--- Activity ---
Every line below should come back exactly as written, though the pictures stay out.

--- Working data ---
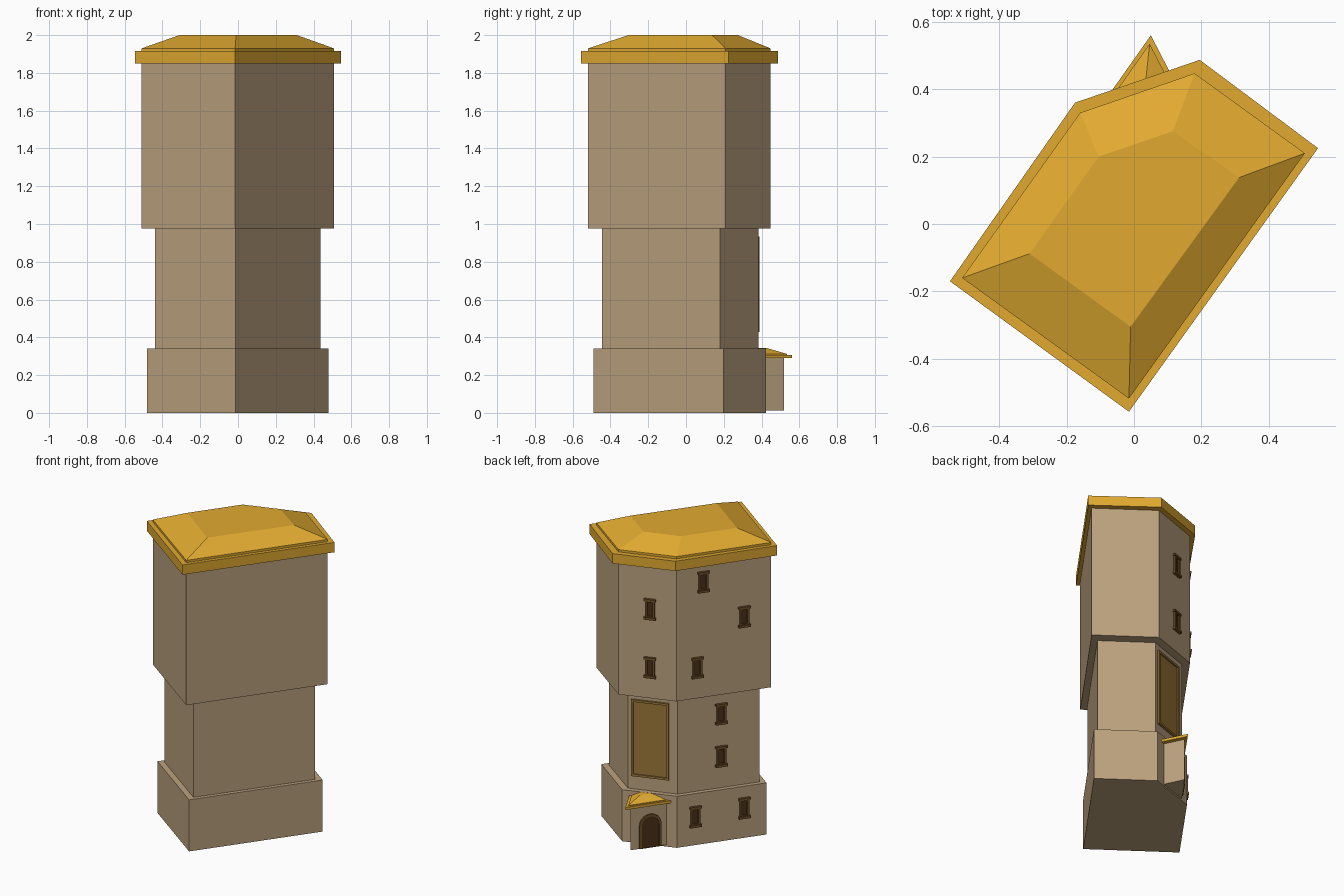
import bpy, bmesh, math
from mathutils import Vector, Matrix

if "Cube" in bpy.data.objects:
    bpy.data.objects.remove(bpy.data.objects["Cube"])


def material(name, rgb):
    m = bpy.data.materials.new(name)
    m.diffuse_color = (*rgb, 1)
    m.use_nodes = True
    m.node_tree.nodes["Principled BSDF"].inputs["Base Color"].default_value = m.diffuse_color
    return m


STONE = material("stone", (0.50, 0.36, 0.21))
ROOF = material("roof_orange", (0.75, 0.40, 0.03))
TRIM = material("dark_trim", (0.16, 0.08, 0.02))
PANE = material("dark_pane", (0.07, 0.03, 0.01))
PANEL = material("panel_brown", (0.32, 0.18, 0.04))


def add_mesh(name, bm, mat):
    bmesh.ops.recalc_face_normals(bm, faces=bm.faces)
    me = bpy.data.meshes.new(name)
    bm.to_mesh(me)
    bm.free()
    me.materials.append(mat)
    ob = bpy.data.objects.new(name, me)
    bpy.context.collection.objects.link(ob)
    return ob


def loft(name, rings, mat, frame=Matrix()):
    """Closed solid through rings of (outline, height)."""
    bm = bmesh.new()
    loops = [[bm.verts.new(frame @ Vector((x, y, z))) for x, y in pts] for pts, z in rings]
    for lo, hi in zip(loops, loops[1:]):
        n = len(lo)
        for i in range(n):
            bm.faces.new((lo[i], lo[(i + 1) % n], hi[(i + 1) % n], hi[i]))
    bm.faces.new(loops[0][::-1])
    bm.faces.new(loops[-1])
    return add_mesh(name, bm, mat)


def scaled(pts, s, c=(0, 0)):
    return [(c[0] + (x - c[0]) * s, c[1] + (y - c[1]) * s) for x, y in pts]


def wall_frame(p, q, t, z):
    """Local x along the wall, local y up, local z outward."""
    p, q = Vector((*p, 0)), Vector((*q, 0))
    u = (q - p).normalized()
    n = Vector((u.y, -u.x, 0))
    o = p.lerp(q, t) + Vector((0, 0, z))
    return Matrix(((u.x, 0, n.x, o.x), (u.y, 0, n.y, o.y), (0, 1, 0, o.z), (0, 0, 0, 1)))


def slab(name, frame, w, h, depth, mat, cy=0):
    pts = [(-w / 2, cy - h / 2), (w / 2, cy - h / 2), (w / 2, cy + h / 2), (-w / 2, cy + h / 2)]
    loft(name, [(pts, -0.01), (pts, depth)], mat, frame)


def rim(name, frame, w, h, t, depth, mat):
    for s in (-1, 1):
        slab(name + "_rail", frame, w, t, depth, mat, s * (h - t) / 2)
        side = frame @ Matrix.Translation((s * (w - t) / 2, 0, 0))
        slab(name + "_stile", side, t, h - 2 * t, depth, mat)


# Tower: three five-sided storeys
body = [(-0.51, -0.16), (-0.015, -0.518), (0.507, 0.21), (0.18, 0.447), (-0.16, 0.33)]
base, middle = scaled(body, 0.945), scaled(body, 0.86)
loft("base_storey", [(base, 0), (base, 0.34)], STONE)
loft("middle_storey", [(middle, 0.33), (middle, 0.99)], STONE)
loft("upper_storey", [(body, 0.975), (body, 1.86)], STONE)

# Hipped roof with projecting eave
eave = [(-0.546, -0.17), (-0.015, -0.557), (0.546, 0.225), (0.195, 0.487), (-0.175, 0.36)]
plateau = [(-0.31, -0.088), (-0.01, -0.305), (0.312, 0.138), (0.115, 0.275), (-0.105, 0.2)]
loft("roof", [(eave, 1.85), (eave, 1.915), (body, 1.915), (body, 1.93), (plateau, 2.0)], ROOF)

# Windows: (outline, wall start corner, position along wall, height)
windows = [(body, 4, 0.283, 1.74), (body, 4, 0.714, 1.47), (body, 4, 0.22, 1.18),
           (middle, 4, 0.532, 0.83), (middle, 4, 0.532, 0.55),
           (base, 4, 0.75, 0.20), (base, 4, 0.204, 0.19),
           (body, 3, 0.55, 1.565), (body, 3, 0.55, 1.18)]
for ring, i, t, z in windows:
    f = wall_frame(ring[i], ring[(i + 1) % 5], t, z)
    slab("window_pane", f, 0.05, 0.11, 0.004, PANE)
    rim("window_frame", f, 0.06, 0.12, 0.013, 0.012, TRIM)
    slab("window_sill", f, 0.074, 0.016, 0.018, TRIM, -0.06)
    slab("window_lintel", f, 0.074, 0.014, 0.016, TRIM, 0.06)

# Large framed panel above the porch
f = wall_frame(middle[3], middle[4], 0.45, 0.68)
slab("wall_panel", f, 0.225, 0.49, 0.004, PANEL)
rim("wall_panel_frame", f, 0.235, 0.505, 0.014, 0.012, PANEL)

# Corner porch with its own hipped roof
porch = [(0.042, 0.52), (-0.095, 0.326), (0.105, 0.39)]
porch_eave = [(0.05, 0.56), (-0.118, 0.322), (0.13, 0.405)]
porch_mid = scaled(porch_eave, 0.82, (0.03, 0.42))
porch_top = scaled(porch_eave, 0.25, (0.03, 0.385))
loft("porch_walls", [(porch, 0.012), (porch, 0.295)], STONE)
loft("porch_roof", [(porch_eave, 0.29), (porch_eave, 0.307), (porch_mid, 0.307),
                    (porch_mid, 0.312), (porch_top, 0.343)], ROOF)


# Arched door with surround
def arch(w, spring):
    r = w / 2
    curve = [(r * math.cos(math.pi * k / 10), spring + r * math.sin(math.pi * k / 10)) for k in range(11)]
    return [(-r, 0), (r, 0)] + curve


f = wall_frame(porch[0], porch[1], 0.53, 0.013)
outer, inner = arch(0.14, 0.15), arch(0.11, 0.15)
loft("door_surround", [(outer, -0.01), (outer, 0.008), (inner, 0.008), (inner, 0.003)], TRIM, f)
loft("door_leaf", [(inner, -0.005), (inner, 0.0035)], PANE, f)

--- Response to the task ---
import bpy, bmesh, math
from mathutils import Vector, Matrix

if "Cube" in bpy.data.objects:
    bpy.data.objects.remove(bpy.data.objects["Cube"])


def material(name, rgb):
    m = bpy.data.materials.new(name)
    m.diffuse_color = (*rgb, 1)
    m.use_nodes = True
    m.node_tree.nodes["Principled BSDF"].inputs["Base Color"].default_value = m.diffuse_color
    return m


STONE = material("stone", (0.50, 0.36, 0.21))
ROOF = material("roof_orange", (0.75, 0.40, 0.03))
TRIM = material("dark_trim", (0.16, 0.08, 0.02))
PANE = material("dark_pane", (0.07, 0.03, 0.01))
PANEL = material("panel_brown", (0.32, 0.18, 0.04))


def add_mesh(name, bm, mat):
    bmesh.ops.recalc_face_normals(bm, faces=bm.faces)
    me = bpy.data.meshes.new(name)
    bm.to_mesh(me)
    bm.free()
    me.materials.append(mat)
    ob = bpy.data.objects.new(name, me)
    bpy.context.collection.objects.link(ob)
    return ob


def loft(name, rings, mat, frame=Matrix()):
    """Closed solid through rings of (outline, height)."""
    bm = bmesh.new()
    loops = [[bm.verts.new(frame @ Vector((x, y, z))) for x, y in pts] for pts, z in rings]
    for lo, hi in zip(loops, loops[1:]):
        n = len(lo)
        for i in range(n):
            bm.faces.new((lo[i], lo[(i + 1) % n], hi[(i + 1) % n], hi[i]))
    bm.faces.new(loops[0][::-1])
    bm.faces.new(loops[-1])
    return add_mesh(name, bm, mat)


def scaled(pts, s, c=(0, 0)):
    return [(c[0] + (x - c[0]) * s, c[1] + (y - c[1]) * s) for x, y in pts]


def wall_frame(p, q, t, z):
    """Local x along the wall, local y up, local z outward."""
    p, q = Vector((*p, 0)), Vector((*q, 0))
    u = (q - p).normalized()
    n = Vector((u.y, -u.x, 0))
    o = p.lerp(q, t) + Vector((0, 0, z))
    return Matrix(((u.x, 0, n.x, o.x), (u.y, 0, n.y, o.y), (0, 1, 0, o.z), (0, 0, 0, 1)))


def slab(name, frame, w, h, depth, mat, cy=0):
    pts = [(-w / 2, cy - h / 2), (w / 2, cy - h / 2), (w / 2, cy + h / 2), (-w / 2, cy + h / 2)]
    loft(name, [(pts, -0.01), (pts, depth)], mat, frame)


def rim(name, frame, w, h, t, depth, mat):
    for s in (-1, 1):
        slab(name + "_rail", frame, w, t, depth, mat, s * (h - t) / 2)
        side = frame @ Matrix.Translation((s * (w - t) / 2, 0, 0))
        slab(name + "_stile", side, t, h - 2 * t, depth, mat)


# Tower: three five-sided storeys
body = [(-0.51, -0.16), (-0.015, -0.518), (0.507, 0.21), (0.18, 0.447), (-0.16, 0.33)]
base, middle = scaled(body, 0.945), scaled(body, 0.86)
loft("base_storey", [(base, 0), (base, 0.34)], STONE)
loft("middle_storey", [(middle, 0.33), (middle, 0.99)], STONE)
loft("upper_storey", [(body, 0.975), (body, 1.86)], STONE)

# Hipped roof with projecting eave
eave = [(-0.546, -0.17), (-0.015, -0.557), (0.546, 0.225), (0.195, 0.487), (-0.175, 0.36)]
plateau = [(-0.31, -0.088), (-0.01, -0.305), (0.312, 0.138), (0.115, 0.275), (-0.105, 0.2)]
loft("roof", [(eave, 1.85), (eave, 1.915), (body, 1.915), (body, 1.93), (plateau, 2.0)], ROOF)

# Windows: (outline, wall start corner, position along wall, height)
windows = [(body, 4, 0.283, 1.74), (body, 4, 0.714, 1.47), (body, 4, 0.22, 1.18),
           (middle, 4, 0.532, 0.83), (middle, 4, 0.532, 0.55),
           (base, 4, 0.75, 0.20), (base, 4, 0.204, 0.19),
           (body, 3, 0.55, 1.565), (body, 3, 0.55, 1.18)]
for ring, i, t, z in windows:
    f = wall_frame(ring[i], ring[(i + 1) % 5], t, z)
    slab("window_pane", f, 0.05, 0.11, 0.004, PANE)
    rim("window_frame", f, 0.06, 0.12, 0.013, 0.012, TRIM)
    slab("window_sill", f, 0.074, 0.016, 0.018, TRIM, -0.06)
    slab("window_lintel", f, 0.074, 0.014, 0.016, TRIM, 0.06)

# Large framed panel above the porch
f = wall_frame(middle[3], middle[4], 0.45, 0.68)
slab("wall_panel", f, 0.225, 0.49, 0.004, PANEL)
rim("wall_panel_frame", f, 0.235, 0.505, 0.014, 0.012, PANEL)

# Corner porch with its own hipped roof
porch = [(0.042, 0.52), (-0.095, 0.326), (0.105, 0.39)]
porch_eave = [(0.05, 0.56), (-0.118, 0.322), (0.13, 0.405)]
porch_mid = scaled(porch_eave, 0.82, (0.03, 0.42))
porch_top = scaled(porch_eave, 0.25, (0.03, 0.385))
loft("porch_walls", [(porch, 0.012), (porch, 0.295)], STONE)
loft("porch_roof", [(porch_eave, 0.29), (porch_eave, 0.307), (porch_mid, 0.307),
                    (porch_mid, 0.312), (porch_top, 0.343)], ROOF)


# Arched door with surround
def arch(w, spring):
    r = w / 2
    curve = [(r * math.cos(math.pi * k / 10), spring + r * math.sin(math.pi * k / 10)) for k in range(11)]
    return [(-r, 0), (r, 0)] + curve


f = wall_frame(porch[0], porch[1], 0.53, 0.013)
outer, inner = arch(0.14, 0.15), arch(0.11, 0.15)
loft("door_surround", [(outer, -0.01), (outer, 0.008), (inner, 0.008), (inner, 0.003)], TRIM, f)
loft("door_leaf", [(inner, -0.005), (inner, 0.0035)], PANE, f)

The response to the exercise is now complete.